We suspect that many University and Technical College clubs may attract hefty sporty chaps who do not realise that potholing involves technique and judgment as well as fitness. They soon find themselves inveigled to lead "hard" parties which really require that skill and experience to decide which risks are justifiable and which are not, that is only acquired from years of training with an established club such as the two mentioned earlier.
The training such clubs offer is a more gradual and intensive training that that of student groups. There is a constant watchfulness over caving conditions and consideration (so often lacking among the more athletic members of the student fraternity) for the other members of the team. The Dowber Gill Passage always takes a fair number of student caving incidents each year. It seems the ideal cave for the athletic chap as it involves no ladders, and therefore to his way of thinking, no skill. Easegill Caverns likewise make an appeal to clubs lacking large amounts of tackle.
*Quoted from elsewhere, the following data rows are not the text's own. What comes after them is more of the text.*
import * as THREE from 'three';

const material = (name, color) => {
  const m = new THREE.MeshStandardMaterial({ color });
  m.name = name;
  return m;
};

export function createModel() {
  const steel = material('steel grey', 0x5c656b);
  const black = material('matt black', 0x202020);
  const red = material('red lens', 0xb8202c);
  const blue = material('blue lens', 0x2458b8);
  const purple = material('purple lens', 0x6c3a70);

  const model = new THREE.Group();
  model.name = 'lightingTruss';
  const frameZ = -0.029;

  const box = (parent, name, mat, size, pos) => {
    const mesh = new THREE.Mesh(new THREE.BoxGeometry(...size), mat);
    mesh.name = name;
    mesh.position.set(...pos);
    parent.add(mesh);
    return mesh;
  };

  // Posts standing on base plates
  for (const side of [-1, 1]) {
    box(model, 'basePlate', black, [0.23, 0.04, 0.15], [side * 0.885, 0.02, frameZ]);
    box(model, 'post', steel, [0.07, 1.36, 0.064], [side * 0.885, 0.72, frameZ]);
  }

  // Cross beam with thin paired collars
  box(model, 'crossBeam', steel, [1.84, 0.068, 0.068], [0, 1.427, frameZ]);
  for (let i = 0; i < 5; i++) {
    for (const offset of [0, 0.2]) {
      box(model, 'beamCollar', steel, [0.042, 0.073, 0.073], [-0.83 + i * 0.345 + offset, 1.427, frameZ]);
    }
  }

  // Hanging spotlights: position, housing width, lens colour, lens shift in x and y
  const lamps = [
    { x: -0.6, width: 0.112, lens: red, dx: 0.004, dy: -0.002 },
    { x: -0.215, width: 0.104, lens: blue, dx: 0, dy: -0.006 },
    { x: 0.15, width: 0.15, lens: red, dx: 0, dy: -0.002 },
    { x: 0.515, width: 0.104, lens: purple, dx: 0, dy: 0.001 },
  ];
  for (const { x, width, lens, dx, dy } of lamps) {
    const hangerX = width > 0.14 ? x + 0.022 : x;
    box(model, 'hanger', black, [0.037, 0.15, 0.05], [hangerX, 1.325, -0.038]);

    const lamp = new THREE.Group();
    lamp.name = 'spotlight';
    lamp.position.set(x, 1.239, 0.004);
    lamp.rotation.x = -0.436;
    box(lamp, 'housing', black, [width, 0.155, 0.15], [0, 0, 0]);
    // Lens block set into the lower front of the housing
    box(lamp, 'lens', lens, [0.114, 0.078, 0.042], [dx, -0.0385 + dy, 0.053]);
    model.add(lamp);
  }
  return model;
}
We suggest that the function of student clubs is to provide an adequate training in technique and judgement, not to aim for the most severe of potholes (which usually involves missing out some of those "soppy" potholing classics we were trained on such as Sell Gill Holes, Bull Pot of the Witches etc.), for which harder pots students should be encouraged to join another club (e.g. S.W.C.C., C.P.C., B.P.C., W.P.C., N.P.C., B.S.A., Eldon P.C. etc.). The policy of O.U.C.C. has always been to provide an adequate ALL-ROUND training in basic technique, basic exploration and expeditioning, and to do some of the classic holes, so as to fit our members for harder things when they join an established club on leaving Oxford. Thanks to this policy the club has never had a major accident, and although we think it serves a useful purpose, it is up to our readers to judge from this and other journals whether the existence of a club run by students for students can be a good thing.
Editorial note: Three points have arisen with regard to the article on Dunald Mill Hole in our last issue.
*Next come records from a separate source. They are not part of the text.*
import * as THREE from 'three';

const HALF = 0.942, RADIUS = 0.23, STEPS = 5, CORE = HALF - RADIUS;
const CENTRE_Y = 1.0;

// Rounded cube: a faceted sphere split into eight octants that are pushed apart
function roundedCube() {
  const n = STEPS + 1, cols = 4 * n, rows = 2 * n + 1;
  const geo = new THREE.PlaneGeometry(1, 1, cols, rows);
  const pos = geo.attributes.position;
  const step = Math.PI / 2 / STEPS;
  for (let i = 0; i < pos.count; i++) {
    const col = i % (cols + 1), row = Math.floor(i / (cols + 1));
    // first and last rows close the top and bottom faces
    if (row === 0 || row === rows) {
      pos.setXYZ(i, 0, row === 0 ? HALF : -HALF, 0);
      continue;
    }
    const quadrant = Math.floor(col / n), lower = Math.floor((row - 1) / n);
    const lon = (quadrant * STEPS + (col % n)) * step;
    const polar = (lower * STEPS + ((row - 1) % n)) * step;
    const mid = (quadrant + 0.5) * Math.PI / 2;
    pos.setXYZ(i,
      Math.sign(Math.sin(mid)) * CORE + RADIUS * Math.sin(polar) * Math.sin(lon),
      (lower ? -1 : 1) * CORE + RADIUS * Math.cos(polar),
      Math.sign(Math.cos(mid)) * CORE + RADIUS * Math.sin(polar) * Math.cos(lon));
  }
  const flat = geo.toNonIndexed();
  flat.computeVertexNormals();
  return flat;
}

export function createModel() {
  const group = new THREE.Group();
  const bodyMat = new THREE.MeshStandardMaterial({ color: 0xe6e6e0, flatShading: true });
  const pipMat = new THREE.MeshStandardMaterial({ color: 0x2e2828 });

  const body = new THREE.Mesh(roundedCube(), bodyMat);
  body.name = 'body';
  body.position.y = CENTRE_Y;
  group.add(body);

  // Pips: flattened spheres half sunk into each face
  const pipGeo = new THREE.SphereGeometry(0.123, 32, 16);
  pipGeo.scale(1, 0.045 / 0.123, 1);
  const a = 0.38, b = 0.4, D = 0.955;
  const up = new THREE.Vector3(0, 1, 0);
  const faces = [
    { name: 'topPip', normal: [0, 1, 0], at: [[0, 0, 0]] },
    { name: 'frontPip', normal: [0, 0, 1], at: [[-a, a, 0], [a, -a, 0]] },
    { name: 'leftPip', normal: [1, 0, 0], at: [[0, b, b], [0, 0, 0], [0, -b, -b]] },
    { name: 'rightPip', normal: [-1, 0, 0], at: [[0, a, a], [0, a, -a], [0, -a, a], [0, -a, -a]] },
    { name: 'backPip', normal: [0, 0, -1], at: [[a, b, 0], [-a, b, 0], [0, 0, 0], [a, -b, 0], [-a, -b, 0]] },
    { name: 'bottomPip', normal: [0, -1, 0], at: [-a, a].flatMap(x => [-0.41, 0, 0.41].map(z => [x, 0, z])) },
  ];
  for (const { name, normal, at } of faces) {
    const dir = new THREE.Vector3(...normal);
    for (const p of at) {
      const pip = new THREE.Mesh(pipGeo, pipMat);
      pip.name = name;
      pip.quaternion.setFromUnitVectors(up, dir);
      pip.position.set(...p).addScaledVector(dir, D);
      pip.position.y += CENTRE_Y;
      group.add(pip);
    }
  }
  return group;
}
Firstly, the author of "A Guide to the Lakes" is Thomas West. Secondly, the author of the item from this book was Adam Walker. Thirdly, an important article by J.P. Smith, published in 1890 by the Barrow Naturalists Field Club has come to my notice. This article included a survey, which shows certain small discrepancies compared with the new survey. These are being investigated and a report will appear later.